6. Virtual shopping: You have a smartphone. Your customers have smartphones. All these smartphones have video calling capabilities. So why not offer your customers a virtual sales call? Using Skype, Facetime, Zoom or Google Hangouts, your customers can measure and show you the space they have, then you can show them the products that will fit that space – and you can then get them the gear almost immediately. Or, you can hold live virtual sales sessions via Facebook Live, offering discount codes, refer-a-friend discounts and free delivery after customers watch you demo specific equipment and answer virtual questions.
7. Future discount cards: Cash flow issues are now amplified by the lack of walk-in traffic. One potential way to maintain cash flow is to sell discounted gift cards good toward future purchases, redeemable in-store once the local, state or national emergency is lifted. But be careful: while discounted future gift cards will enhance cash flow, “they’re some very tricky things,” warns Chiarelli. “There are special regulations at most state levels that you cannot record that sale until that gift card is redeemed. It could be sort of an accounting nightmare for small business operators.”
8. Rent-to-own: Breadwinners or students suddenly forced to work or learn at home may need new gear but may not have ready cash. So instead of selling expensive hardware, you could instead offer to rent expensive equipment – “financing in drag,” Chiarelli quipped. “[Customers] are not only paying full retail at no discount, but then they’re paying fees on top of it,” notes Heiblim. “‘We will drop it off and we will install it for you…then your rental fee will go toward your eventual purchase.’ Your finance company will help you figure out the terms.”

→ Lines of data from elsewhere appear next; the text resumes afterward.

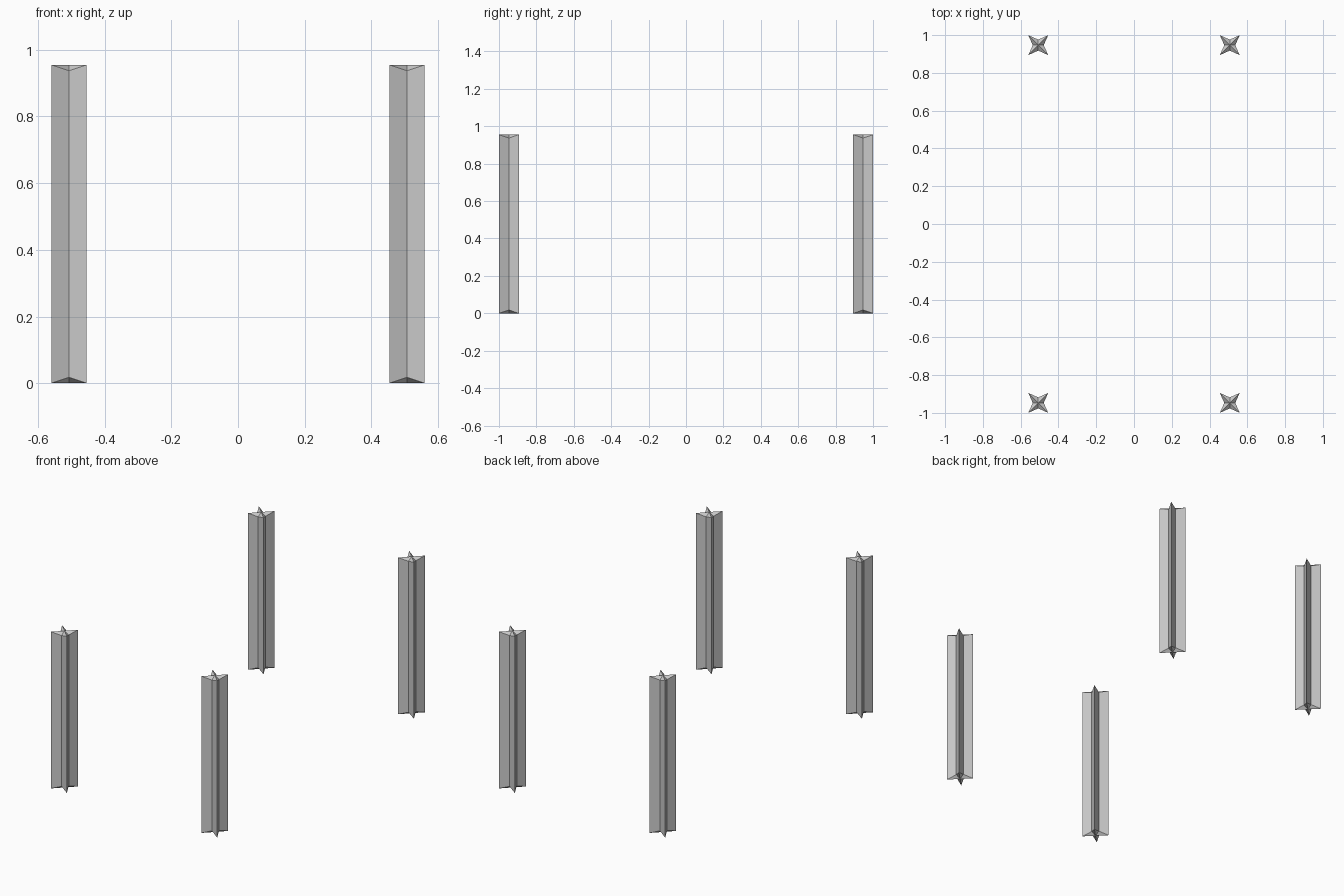
import bpy, bmesh, math

if "Cube" in bpy.data.objects:
    bpy.data.objects.remove(bpy.data.objects["Cube"])

OUTER, INNER = 0.053, 0.029   # half width at the points, radius of the grooves
HEIGHT, DIP = 0.955, 0.018


def star_ring(bm, z_point, z_groove):
    ring = []
    for i in range(8):
        a = math.radians(45 * i)
        point = i % 2 == 1
        r = OUTER * math.sqrt(2) if point else INNER
        z = z_point if point else z_groove
        ring.append(bm.verts.new((r * math.cos(a), r * math.sin(a), z)))
    return ring


def star_post(name, x, y):
    bm = bmesh.new()
    low = star_ring(bm, 0, DIP)
    high = star_ring(bm, HEIGHT, HEIGHT - DIP)
    base = bm.verts.new((0, 0, 0))
    peak = bm.verts.new((0, 0, HEIGHT))
    for i in range(8):
        j = (i + 1) % 8
        bm.faces.new((low[i], low[j], high[j], high[i]))  # fluted sides
        bm.faces.new((high[i], high[j], peak))            # faceted top
        bm.faces.new((low[j], low[i], base))              # faceted underside
    bmesh.ops.recalc_face_normals(bm, faces=bm.faces)
    mesh = bpy.data.meshes.new(name)
    bm.to_mesh(mesh)
    bm.free()
    obj = bpy.data.objects.new(name, mesh)
    obj.location = (x, y, 0)
    bpy.context.collection.objects.link(obj)


# Four star-section corner posts
for side, sx in (("left", -1), ("right", 1)):
    for end, sy in (("front", -1), ("back", 1)):
        star_post(f"{end}_{side}_post", sx * 0.507, sy * 0.947)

9. Reallocate sales staff: Since you have fewer customers to wait on and you’d rather not furlough staff, you can reassign employees to different jobs, such as manning the aforementioned chat function or for cold-calling previous customers to let them know you’re around and to help. “This is a great opportunity to add services or tele-support,” opines Heller. “Given the requests for social distancing and isolation, home installations aren’t recommended, but virtual support will likely be needed.” In addition, this might be the opportunity for a complete store deep clean and suddenly necessary sanitizing. Or, with the right added insurance, sales staffers can be deployed for immediate online or phone order delivery – leaving boxes on porches, stoops or lobbies as quarantined customers watch safely from inside.
10. Adjust/reduce in-store shopping hours: With less foot traffic, you don’t need to keep your store open the usual 12-14 hours a day. For one thing, trimming hours will help you save on your electric/HVAC bill. But you can create new hours designed to meet your local customer needs, based on when your customers are most likely to visit such as evenings after work. You also can create special hours for seniors only, or set up appointments for when the store will otherwise be relatively empty to create more personal (but responsibly socially distant) shopping/selling opportunities.
Overall, advises Chiarelli, “you’ve got to get really creative. You have to work what I call the LinkedIn version of selling – who you know, who they know, who they know. You have to try to do the best you can under some really bizarre circumstances.”